The Royal Institute of British Architects (Riba) called for a ban on flammable cladding, a requirement for sprinklers to be fitted and a second means of escape for high-rise residential buildings.

But Dame Judith said prohibited certain practices would "not address the root causes" of the problems.

She added: "The debate continues to run about whether or not aluminium cladding is used for thermal insulation, weather-proofing or an an internal part of the fabric, fire safety and integrity of the building.

"This illustrates the siloed thinking that is part of the problem we must address."

The review recommended:

  • An "outcomes-based approach" to the regulatory approach to be overseen by a new regulator.
  • Clearer roles and responsibilities throughout the design and construction process, as well as during a building's occupation.
  • Residents to be consulted over decisions affecting the safety of their home.
  • A more rigorous and transparent product testing regime.
  • Industry to lead strengthening competence of those involved in building work and to establish an oversight body.

Dame Judith also stopped short of banning so-called "desktop studies" - assessments that can be used to approve cladding without carrying out physical fire safety tests.

Her report said: "The proposed change does not ban assessments in lieu of tests, as there are some products and systems for which a full-scale physical test is not possible, but it will significantly reduce their use and ensure that those which are carried out are conducted rigorously and properly recorded for further scrutiny."

Labour MP and Grenfell campaigner David Lammy branded the review "a betrayal and a whitewash".

Mr Lammy said: "It is unthinkable and unacceptable that so many people can die in a disaster like Grenfell and one year on flammable cladding has not been banned.

"I will continue to stand with the Grenfell families and will continue to call for an outright ban on any combustible materials.

"The Grenfell families and the public needed a review that was fearless in standing up to the industry on behalf of all those who lost their lives in Grenfell with recommendations that ensure that an atrocity like Grenfell can never happen again.

"I simply fail to see how it is deemed appropriate for any combustible material to be used on any tower block in this country and I find it unfathomable that this review has not recommended an outright ban on the use of combustible material."

Shahin Sadafi, chairman of Grenfell United, said: "Worrying that a fire like Grenfell could happen again is something that keeps many of us awake at night.

"When we met Dame Judith Hackitt we asked her for an outright ban on combustible cladding.
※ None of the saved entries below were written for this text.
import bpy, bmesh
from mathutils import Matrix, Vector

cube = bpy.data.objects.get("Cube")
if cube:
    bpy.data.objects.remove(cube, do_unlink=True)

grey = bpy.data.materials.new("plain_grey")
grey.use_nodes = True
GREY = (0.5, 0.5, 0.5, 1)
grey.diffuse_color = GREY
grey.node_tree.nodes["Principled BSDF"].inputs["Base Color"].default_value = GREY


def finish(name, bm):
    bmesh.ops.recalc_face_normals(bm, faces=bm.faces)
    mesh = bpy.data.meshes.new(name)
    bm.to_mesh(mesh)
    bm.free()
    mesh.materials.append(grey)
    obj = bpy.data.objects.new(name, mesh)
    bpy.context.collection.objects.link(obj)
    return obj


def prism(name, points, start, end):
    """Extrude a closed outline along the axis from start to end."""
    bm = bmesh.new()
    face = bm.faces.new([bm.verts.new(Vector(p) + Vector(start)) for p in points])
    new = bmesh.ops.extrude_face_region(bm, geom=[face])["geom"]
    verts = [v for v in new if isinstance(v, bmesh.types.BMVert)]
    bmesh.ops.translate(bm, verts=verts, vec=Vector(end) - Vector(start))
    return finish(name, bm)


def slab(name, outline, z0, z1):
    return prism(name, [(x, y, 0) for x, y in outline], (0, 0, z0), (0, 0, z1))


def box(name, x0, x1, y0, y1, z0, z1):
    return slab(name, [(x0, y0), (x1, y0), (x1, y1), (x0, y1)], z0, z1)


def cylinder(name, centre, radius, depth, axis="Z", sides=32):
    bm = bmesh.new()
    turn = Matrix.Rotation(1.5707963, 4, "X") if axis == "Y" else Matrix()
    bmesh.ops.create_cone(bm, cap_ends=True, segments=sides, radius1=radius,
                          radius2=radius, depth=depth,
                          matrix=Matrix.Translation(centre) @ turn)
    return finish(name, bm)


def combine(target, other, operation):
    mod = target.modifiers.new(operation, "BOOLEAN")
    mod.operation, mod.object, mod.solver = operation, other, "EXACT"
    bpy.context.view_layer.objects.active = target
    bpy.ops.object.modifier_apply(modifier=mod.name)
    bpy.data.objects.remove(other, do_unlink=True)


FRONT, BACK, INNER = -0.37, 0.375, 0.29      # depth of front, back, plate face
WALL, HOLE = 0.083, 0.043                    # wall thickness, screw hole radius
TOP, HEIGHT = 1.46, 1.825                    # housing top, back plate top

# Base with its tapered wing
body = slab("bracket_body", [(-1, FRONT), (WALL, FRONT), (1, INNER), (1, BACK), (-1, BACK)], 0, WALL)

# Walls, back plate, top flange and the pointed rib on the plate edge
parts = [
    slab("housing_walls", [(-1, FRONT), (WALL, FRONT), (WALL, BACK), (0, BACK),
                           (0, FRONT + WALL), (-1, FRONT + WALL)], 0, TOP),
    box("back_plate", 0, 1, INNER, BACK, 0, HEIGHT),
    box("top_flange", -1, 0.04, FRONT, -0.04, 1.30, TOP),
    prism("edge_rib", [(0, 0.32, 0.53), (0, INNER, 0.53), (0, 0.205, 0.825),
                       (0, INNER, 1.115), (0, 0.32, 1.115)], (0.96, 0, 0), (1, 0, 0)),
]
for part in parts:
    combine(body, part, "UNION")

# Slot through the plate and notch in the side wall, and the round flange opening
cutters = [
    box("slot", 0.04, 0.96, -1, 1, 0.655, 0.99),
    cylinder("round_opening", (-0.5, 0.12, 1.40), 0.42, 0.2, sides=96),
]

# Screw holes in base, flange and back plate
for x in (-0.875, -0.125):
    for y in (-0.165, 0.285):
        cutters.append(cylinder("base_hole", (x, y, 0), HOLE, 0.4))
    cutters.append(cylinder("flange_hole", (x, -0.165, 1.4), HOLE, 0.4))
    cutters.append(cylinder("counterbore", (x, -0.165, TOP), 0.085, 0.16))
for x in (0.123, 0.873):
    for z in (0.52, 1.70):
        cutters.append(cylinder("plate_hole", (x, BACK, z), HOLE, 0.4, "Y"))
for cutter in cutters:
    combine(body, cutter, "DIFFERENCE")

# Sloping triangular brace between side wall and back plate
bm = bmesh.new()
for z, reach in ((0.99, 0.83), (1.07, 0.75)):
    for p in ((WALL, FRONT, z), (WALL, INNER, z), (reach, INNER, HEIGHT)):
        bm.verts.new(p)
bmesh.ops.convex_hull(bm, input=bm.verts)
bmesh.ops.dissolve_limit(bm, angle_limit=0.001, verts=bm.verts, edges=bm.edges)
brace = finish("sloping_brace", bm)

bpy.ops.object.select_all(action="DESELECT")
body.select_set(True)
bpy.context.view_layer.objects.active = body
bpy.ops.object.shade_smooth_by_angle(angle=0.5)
We are disappointed and saddened that she didn't listen to us and she didn't listen to other experts. The cladding on the Grenfell Tower was deemed to be limited combustibility, but it cost 72 lives. It must be banned.

"We need to hear from government a clear promise that these dangerous materials will never be used on homes again.

"This isn't just about cladding - the whole system of building regulation is broken. The industry has too much influence over regulation and testing, desk-top studies are totally flawed, profit is valued more than people's safety, and residents are left powerless. All of this must change.

"This report is a start but we've had recommendations before, after the Lakanal House fire and they were ignored - so we're asking Dame Judith Hackitt to finish the job she has started and make sure this report leads to a serious culture change across the industry.

"Grenfell United will keep fighting until everyone is safe in their homes."

The chairman of the Local Government Association, Lord Porter, said: "It is good that Dame Judith's report agrees that the current system is not fit for purpose and has set out a range of recommendations for its long-term reform.

"However, our immediate priority is to ensure that a fire like that at Grenfell never happens again, and to make certain the buildings which people live, visit and work in are safe today.

"It is therefore disappointing that Dame Judith has stopped short of recommending a ban on combustible materials and the use of desktop studies, both essential measures to improve safety.

"The Government should nevertheless act without delay to introduce a temporary ban on the use of combustible materials on complex and high-rise buildings until we have a regulatory and testing system which is fit for the 21st century."